The irony is, of course, that the real threat to Memphis is not coming from the supporters of incorporating the Town of Fisherville (roughly speaking, the area east of Houston Levee Road bounded on the south by Collierville and on the north by Lakeland and Arlington) but from Memphis’ own urban growth strategy, which generally consists of encouraging developers to build as much as possible (by extending sewers miles beyond the current city limits) and then annexing the area years later, after county taxpayers have footed the bill for all of the necessary infrastructure improvements.
While the legislature’s proposal on resolving Tennessee’s annexation policies does have some flaws, the plan’s provisions for designating certain areas of counties as “off-limits” for annexations and incorporations (in what the plan calls rural areas, which would not be zonable for high-density uses and could not receive sewer service) do have some merit. However, these provisions do need to be strengthened so municipalities cannot overrule the county’s designation of particular areas as being “rural”. Changes also need to be made to permit existing schools and other public facilities in non-urban areas to retain their sewer connections (which are usually provided through high-pressure lines, rather than the gravity-feed connections which are used in urban areas).

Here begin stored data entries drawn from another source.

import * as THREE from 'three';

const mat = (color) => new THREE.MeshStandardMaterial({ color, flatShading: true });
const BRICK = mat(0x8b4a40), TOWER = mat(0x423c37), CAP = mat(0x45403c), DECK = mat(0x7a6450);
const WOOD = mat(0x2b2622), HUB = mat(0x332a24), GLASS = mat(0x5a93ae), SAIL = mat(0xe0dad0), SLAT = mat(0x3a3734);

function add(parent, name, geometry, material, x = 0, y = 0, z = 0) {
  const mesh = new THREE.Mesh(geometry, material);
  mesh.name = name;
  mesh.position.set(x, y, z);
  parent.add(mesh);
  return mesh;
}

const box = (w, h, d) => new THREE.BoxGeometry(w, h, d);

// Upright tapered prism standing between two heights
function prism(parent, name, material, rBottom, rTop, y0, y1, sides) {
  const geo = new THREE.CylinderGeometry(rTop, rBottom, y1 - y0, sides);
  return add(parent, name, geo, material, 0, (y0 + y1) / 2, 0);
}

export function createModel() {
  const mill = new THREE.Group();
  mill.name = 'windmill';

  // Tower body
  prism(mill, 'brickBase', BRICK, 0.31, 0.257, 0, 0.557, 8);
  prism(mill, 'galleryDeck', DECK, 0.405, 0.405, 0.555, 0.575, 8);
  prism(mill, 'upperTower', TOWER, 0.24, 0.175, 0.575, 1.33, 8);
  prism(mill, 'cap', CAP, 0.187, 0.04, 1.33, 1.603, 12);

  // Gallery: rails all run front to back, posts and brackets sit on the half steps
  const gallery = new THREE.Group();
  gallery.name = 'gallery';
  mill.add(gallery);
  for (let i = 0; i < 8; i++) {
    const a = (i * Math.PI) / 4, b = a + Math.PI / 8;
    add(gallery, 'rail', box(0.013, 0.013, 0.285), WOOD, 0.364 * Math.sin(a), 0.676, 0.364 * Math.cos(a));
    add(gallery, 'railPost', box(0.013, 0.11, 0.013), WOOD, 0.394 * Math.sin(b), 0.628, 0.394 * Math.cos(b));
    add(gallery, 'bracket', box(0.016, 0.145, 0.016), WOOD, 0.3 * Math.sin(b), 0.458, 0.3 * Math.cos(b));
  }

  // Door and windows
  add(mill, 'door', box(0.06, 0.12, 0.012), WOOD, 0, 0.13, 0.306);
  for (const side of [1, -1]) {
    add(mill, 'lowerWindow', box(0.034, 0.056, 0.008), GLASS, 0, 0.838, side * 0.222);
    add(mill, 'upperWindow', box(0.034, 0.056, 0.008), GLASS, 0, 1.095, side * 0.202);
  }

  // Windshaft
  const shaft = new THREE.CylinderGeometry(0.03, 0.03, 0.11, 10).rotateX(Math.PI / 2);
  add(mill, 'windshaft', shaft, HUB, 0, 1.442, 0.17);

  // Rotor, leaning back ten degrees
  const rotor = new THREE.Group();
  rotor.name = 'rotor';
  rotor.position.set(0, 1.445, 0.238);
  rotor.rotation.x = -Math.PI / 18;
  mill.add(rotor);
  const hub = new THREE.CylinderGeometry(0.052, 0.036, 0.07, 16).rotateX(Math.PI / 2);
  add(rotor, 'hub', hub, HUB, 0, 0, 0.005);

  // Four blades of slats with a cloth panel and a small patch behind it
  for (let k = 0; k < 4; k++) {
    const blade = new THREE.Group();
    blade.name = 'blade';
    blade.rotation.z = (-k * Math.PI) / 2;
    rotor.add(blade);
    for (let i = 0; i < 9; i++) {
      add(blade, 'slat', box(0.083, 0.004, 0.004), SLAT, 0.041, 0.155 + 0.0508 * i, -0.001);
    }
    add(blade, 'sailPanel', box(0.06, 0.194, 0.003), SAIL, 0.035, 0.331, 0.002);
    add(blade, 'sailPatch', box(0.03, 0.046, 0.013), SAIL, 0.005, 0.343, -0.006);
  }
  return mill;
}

In addition, the legislature should end the hidden subsidies provided by municipalities to developers operating outside municipal boundaries, including cost share arrangements in which the developer only pays half of the sewer connection cost in exchange for requiring the eventual owners of the property to waive their rights to contest annexations by imposing deed restrictions which are usually not disclosed.
Perhaps the largest irony is that the would-be incorporators of Fisherville would have brought an end to this irresponsible development pattern, and Mayor Herenton would have cut off their water supply for doing it.